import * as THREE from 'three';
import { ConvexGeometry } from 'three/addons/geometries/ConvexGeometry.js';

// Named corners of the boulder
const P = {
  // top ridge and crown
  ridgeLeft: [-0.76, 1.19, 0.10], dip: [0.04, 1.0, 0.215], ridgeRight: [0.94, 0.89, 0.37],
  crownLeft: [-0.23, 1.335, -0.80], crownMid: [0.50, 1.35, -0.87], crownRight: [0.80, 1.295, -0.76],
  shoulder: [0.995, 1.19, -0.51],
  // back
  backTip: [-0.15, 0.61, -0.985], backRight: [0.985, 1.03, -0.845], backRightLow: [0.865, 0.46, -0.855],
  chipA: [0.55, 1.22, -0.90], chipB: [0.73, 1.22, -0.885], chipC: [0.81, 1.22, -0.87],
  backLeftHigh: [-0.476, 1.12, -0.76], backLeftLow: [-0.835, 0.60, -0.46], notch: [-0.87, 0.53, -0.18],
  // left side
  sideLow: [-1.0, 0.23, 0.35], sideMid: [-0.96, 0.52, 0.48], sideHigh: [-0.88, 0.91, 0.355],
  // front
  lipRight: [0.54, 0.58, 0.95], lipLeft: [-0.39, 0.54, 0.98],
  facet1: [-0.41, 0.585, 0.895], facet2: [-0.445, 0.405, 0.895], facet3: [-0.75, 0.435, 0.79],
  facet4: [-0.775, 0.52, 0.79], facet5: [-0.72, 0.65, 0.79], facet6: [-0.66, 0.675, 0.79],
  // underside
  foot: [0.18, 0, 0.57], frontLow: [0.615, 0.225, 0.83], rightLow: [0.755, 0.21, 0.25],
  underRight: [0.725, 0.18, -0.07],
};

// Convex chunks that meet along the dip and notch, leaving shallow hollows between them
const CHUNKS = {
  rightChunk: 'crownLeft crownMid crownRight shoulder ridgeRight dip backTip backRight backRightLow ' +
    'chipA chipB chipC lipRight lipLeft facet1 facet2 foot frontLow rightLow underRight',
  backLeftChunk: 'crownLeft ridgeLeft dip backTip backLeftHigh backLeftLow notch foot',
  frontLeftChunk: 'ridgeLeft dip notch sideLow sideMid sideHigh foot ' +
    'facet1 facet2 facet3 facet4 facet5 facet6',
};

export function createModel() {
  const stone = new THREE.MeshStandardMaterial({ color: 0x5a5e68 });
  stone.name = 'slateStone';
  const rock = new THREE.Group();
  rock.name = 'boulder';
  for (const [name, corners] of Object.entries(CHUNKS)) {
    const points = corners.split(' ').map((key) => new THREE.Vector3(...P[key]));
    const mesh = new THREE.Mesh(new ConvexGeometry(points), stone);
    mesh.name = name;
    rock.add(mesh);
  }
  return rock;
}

|---|

### Directions
Your job is to set down the whole listing a second time, exactly.

### Problem solution
import * as THREE from 'three';
import { ConvexGeometry } from 'three/addons/geometries/ConvexGeometry.js';

// Named corners of the boulder
const P = {
  // top ridge and crown
  ridgeLeft: [-0.76, 1.19, 0.10], dip: [0.04, 1.0, 0.215], ridgeRight: [0.94, 0.89, 0.37],
  crownLeft: [-0.23, 1.335, -0.80], crownMid: [0.50, 1.35, -0.87], crownRight: [0.80, 1.295, -0.76],
  shoulder: [0.995, 1.19, -0.51],
  // back
  backTip: [-0.15, 0.61, -0.985], backRight: [0.985, 1.03, -0.845], backRightLow: [0.865, 0.46, -0.855],
  chipA: [0.55, 1.22, -0.90], chipB: [0.73, 1.22, -0.885], chipC: [0.81, 1.22, -0.87],
  backLeftHigh: [-0.476, 1.12, -0.76], backLeftLow: [-0.835, 0.60, -0.46], notch: [-0.87, 0.53, -0.18],
  // left side
  sideLow: [-1.0, 0.23, 0.35], sideMid: [-0.96, 0.52, 0.48], sideHigh: [-0.88, 0.91, 0.355],
  // front
  lipRight: [0.54, 0.58, 0.95], lipLeft: [-0.39, 0.54, 0.98],
  facet1: [-0.41, 0.585, 0.895], facet2: [-0.445, 0.405, 0.895], facet3: [-0.75, 0.435, 0.79],
  facet4: [-0.775, 0.52, 0.79], facet5: [-0.72, 0.65, 0.79], facet6: [-0.66, 0.675, 0.79],
  // underside
  foot: [0.18, 0, 0.57], frontLow: [0.615, 0.225, 0.83], rightLow: [0.755, 0.21, 0.25],
  underRight: [0.725, 0.18, -0.07],
};

// Convex chunks that meet along the dip and notch, leaving shallow hollows between them
const CHUNKS = {
  rightChunk: 'crownLeft crownMid crownRight shoulder ridgeRight dip backTip backRight backRightLow ' +
    'chipA chipB chipC lipRight lipLeft facet1 facet2 foot frontLow rightLow underRight',
  backLeftChunk: 'crownLeft ridgeLeft dip backTip backLeftHigh backLeftLow notch foot',
  frontLeftChunk: 'ridgeLeft dip notch sideLow sideMid sideHigh foot ' +
    'facet1 facet2 facet3 facet4 facet5 facet6',
};

export function createModel() {
  const stone = new THREE.MeshStandardMaterial({ color: 0x5a5e68 });
  stone.name = 'slateStone';
  const rock = new THREE.Group();
  rock.name = 'boulder';
  for (const [name, corners] of Object.entries(CHUNKS)) {
    const points = corners.split(' ').map((key) => new THREE.Vector3(...P[key]));
    const mesh = new THREE.Mesh(new ConvexGeometry(points), stone);
    mesh.name = name;
    rock.add(mesh);
  }
  return rock;
}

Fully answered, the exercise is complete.